Violence on the US-Mexico Border
(International Relations and Security Network 29/1/2008)
Due to increased pressure from the Calderon administration, some members of Mexican organized crime may begin crossing the border in significant numbers to set up US-based operations.
(ISA Intelligence and Consulting, 28/11/2007)
The US deportation of illegal immigrants involved in criminal gangs is not working.
(International Relations and Security Network, 26/11/2007)
In a region where the military is often asked to perform police duties, a regional police force has formed to combat that tendency, but a number of challenges remain.
(International Relations and Security Network, 31/10/2007)

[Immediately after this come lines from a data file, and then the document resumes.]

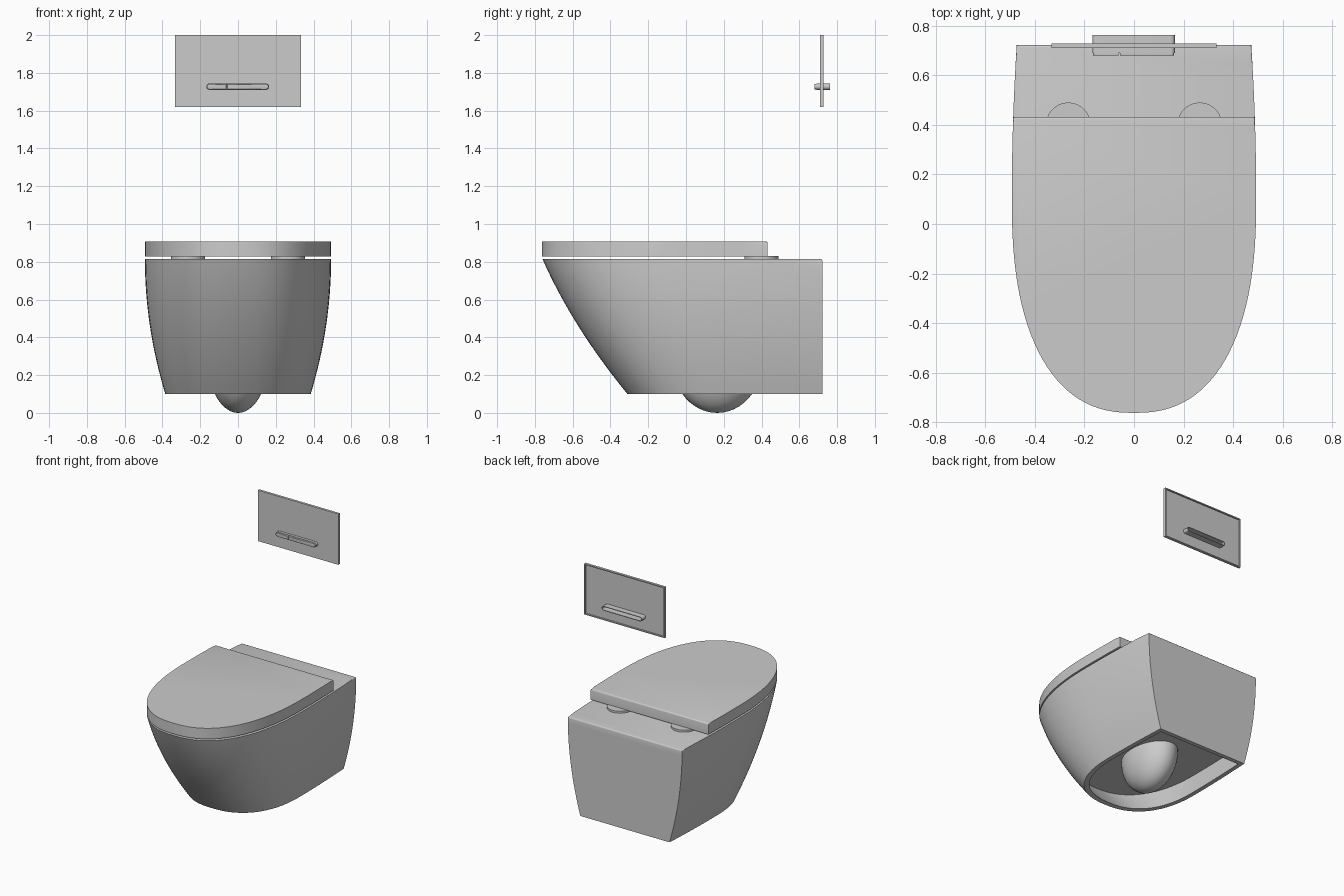
import bpy, bmesh, math

if "Cube" in bpy.data.objects:
    bpy.data.objects.remove(bpy.data.objects["Cube"])


def finish(name, bm):
    bmesh.ops.recalc_face_normals(bm, faces=bm.faces[:])
    me = bpy.data.meshes.new(name)
    bm.to_mesh(me)
    bm.free()
    ob = bpy.data.objects.new(name, me)
    bpy.context.collection.objects.link(ob)
    bpy.ops.object.select_all(action='DESELECT')
    ob.select_set(True)
    bpy.context.view_layer.objects.active = ob
    bpy.ops.object.shade_smooth_by_angle(angle=math.radians(35))
    return ob


def loft(name, rings, bevel=0.0):
    """Skin a list of equal-length rings, cap both ends, round the first ring's edge."""
    bm = bmesh.new()
    vr = [[bm.verts.new(p) for p in r] for r in rings]
    n = len(rings[0])
    for a, b in zip(vr, vr[1:]):
        for i in range(n):
            j = (i + 1) % n
            bm.faces.new((a[i], a[j], b[j], b[i]))
    top = bm.faces.new(vr[0])
    bm.faces.new(vr[-1])
    if bevel:
        bmesh.ops.bevel(bm, geom=list(top.edges), offset=bevel, segments=3,
                        profile=0.5, affect='EDGES')
    return finish(name, bm)


def d_outline(w, front, back, y0, z, p=2.4, side=8, arc=28):
    """D-shaped plan: gently tapering sides and a superelliptic front."""
    half = []
    for i in range(side):
        y = back + (y0 - back) * i / side
        half.append((w * (1 - 0.04 * ((y - y0) / (0.72 - y0)) ** 2), y))
    for i in range(arc + 1):
        a = math.pi / 2 * i / arc
        half.append((w * max(math.cos(a), 0) ** (2 / p),
                     y0 - (y0 - front) * math.sin(a) ** (2 / p)))
    half[-1] = (0, front)
    pts = half + [(-x, y) for x, y in reversed(half[:-1])]
    return [(x, y, z) for x, y in pts]


def body_ring(z, inset=0.0):
    t = (z - 0.10) / 0.715
    w = 0.385 + 0.108 * (1 - (1 - t) ** 2)
    front = -0.31 - 0.45 * (t + 0.3 * t * (1 - t))
    return d_outline(w - inset, front + inset * 1.2, 0.722 - inset, 0.2 - 0.1 * t, z)


def pill(x0, x1, r, y, zc, left=True, right=True):
    """Outline in the xz plane with either end round or square."""
    pts = []
    for is_round, x, s in ((right, x1, 1), (left, x0, -1)):
        if is_round:
            for i in range(13):
                a = -math.pi / 2 + math.pi * i / 12
                pts.append((x - s * r + s * r * math.cos(a), y, zc + s * r * math.sin(a)))
        else:
            pts += [(x, y, zc - s * r), (x, y, zc + s * r)]
    return pts


def rect(hx, z0, z1, y):
    return [(-hx, y, z0), (hx, y, z0), (hx, y, z1), (-hx, y, z1)]


# Wall-hung body: outer shell from rim down, then the recess in the underside
N = 16
outer = [body_ring(0.815 - 0.715 * i / N) for i in range(N + 1)]
inner = [body_ring(z, 0.032) for z in (0.10, 0.16, 0.22, 0.27)]
loft("bowl_body", outer + inner, bevel=0.010)

# Trap bulge hanging below the recess
bm = bmesh.new()
bmesh.ops.create_uvsphere(bm, u_segments=40, v_segments=24, radius=1)
for v in bm.verts:
    v.co = (v.co.x * 0.155, 0.165 + v.co.y * 0.235, 0.262 + v.co.z * 0.262)
finish("trap_bulge", bm)

# Lid
loft("lid", [d_outline(0.493, -0.762, 0.432, 0.1, z) for z in (0.908, 0.828)], bevel=0.010)

# Hinge pads
for s, side in ((-1, "left"), (1, "right")):
    disc = [[(s * 0.265 + 0.09 * math.cos(math.tau * i / 40),
              0.40 + 0.09 * math.sin(math.tau * i / 40), z) for i in range(40)]
            for z in (0.830, 0.810)]
    loft("hinge_pad_" + side, disc)

# Flush plate with a shallow lip at the back
loft("flush_plate", [rect(0.333, 1.62, 2.0, 0.710), rect(0.333, 1.62, 2.0, 0.728),
                     rect(0.325, 1.628, 1.992, 0.728), rect(0.325, 1.628, 1.992, 0.718)])

# Button housing, open at the back
ZB = 1.727
loft("button_housing", [pill(-0.168, 0.165, 0.017, 0.690, ZB), pill(-0.168, 0.165, 0.017, 0.762, ZB),
                        pill(-0.163, 0.160, 0.012, 0.762, ZB), pill(-0.163, 0.160, 0.012, 0.712, ZB)])

# Split flush buttons
for name, x0, x1, l, r in (("small_flush_button", -0.165, -0.062, True, False),
                           ("large_flush_button", -0.057, 0.162, False, True)):
    loft(name, [pill(x0, x1, 0.014, y, ZB, l, r) for y in (0.679, 0.695)], bevel=0.003)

With over 2,100 deaths between January and October 2007 related to drug trafficking and the use of weapons purchased in the US, Mexico pins its hopes on the future success of the Merida Initiative to combat drug and gun trafficking.
(International Relations and Security Network, 13/09/2007)
Another successful bombing solidifies the EPR as a sophisticated organization and places doubt on the Mexican intelligence community.
(International Relations and Security Network, 15/08/2007)
Mexico clearly needs international assistance to improve its security, but it remains unclear whether the US can offer what is needed.
(International Relations and Security Network, 27/07/2007)
A successful bomb attack by a resurgent revolutionary army has forced the Calderon administration into a dual-front battle to maintain security and, maybe, economic well being.
(International Relations and Security Network, 31/05/2007)
Freedom of speech is, according to some, under attack, but it's clear journalism in Latin America has suffered a threatening string of set backs in 2007.
(International Relations and Security Network, 20/04/2007)
Mexican President Felipe Calderon has re-initialized a plan for regional integration in an attempt to make the dreams of his predecessor a reality.
(International Relations and Security Network, 01/03/2007)
As its ranks swell in the tri-state area around Washington, DC, due to a constant flow of human smuggling, law enforcement has begun to treat the Mara Salvatrucha more like organized crime than a street gang.
(International Relations and Security Network, 26/01/2007)
Inter-agency friction, a lack of funding and little attention on the war on drugs has the DEA struggling to keep up with the task of battling Mexican organized crime.
(International Relations and Security Network, 16/01/2007)
Mexican President Felipe Calderon sends thousands of troops to secure the country's crime-controlled corners, but his hard and fast approach has netted few significant results.
(International Relations and Security Network, 07/12/2006)
Meth, or ice, is the latest drug to flow from Mexico to the US, but one criminal faction has drawn a line in the sand, vowing to rid its turf of anyone involved in the production and sale of this destructive drug.
(International Relations and Security Network, 20/11/2006)
The need for financial literacy and bringing remittance users into the formal financial sector outweighs worries over money laundering or terrorism financing.
(International Relations and Security Network, 07/11/2006)
The Mexican city of Tapachula is a center for the country’s human smuggling enterprise, enjoying little attention from authorities, who are focused on the northern border with the US.
(International Relations and Security Network, 04/09/2006)
While the arrest of Javier Arellano-Felix may signal the demise of the Tijuana Cartel, it could also indicate the creation of a mega-organization that has consolidated control over all smuggling routes into the US.
(International Relations and Security Network, 04/07/2006)
As Mexican organized crime increases its strength and regional influence, analysts wonder if security is a priority for the country's politicians.
(International Relations and Security Network, 26/04/2006)
Nuevo Laredo has become a stage where Mexican organized crime demonstrates its immense power to corrupt, kill, and make money. Despite every attempt by both Mexican and US authorities to control smuggling and violent death, Mexican organized crime continues to take advantage of the largest inland trade zone to smuggle hundreds of tonnes of cocaine north into the US and thousands of automatic rifles south into Mexico.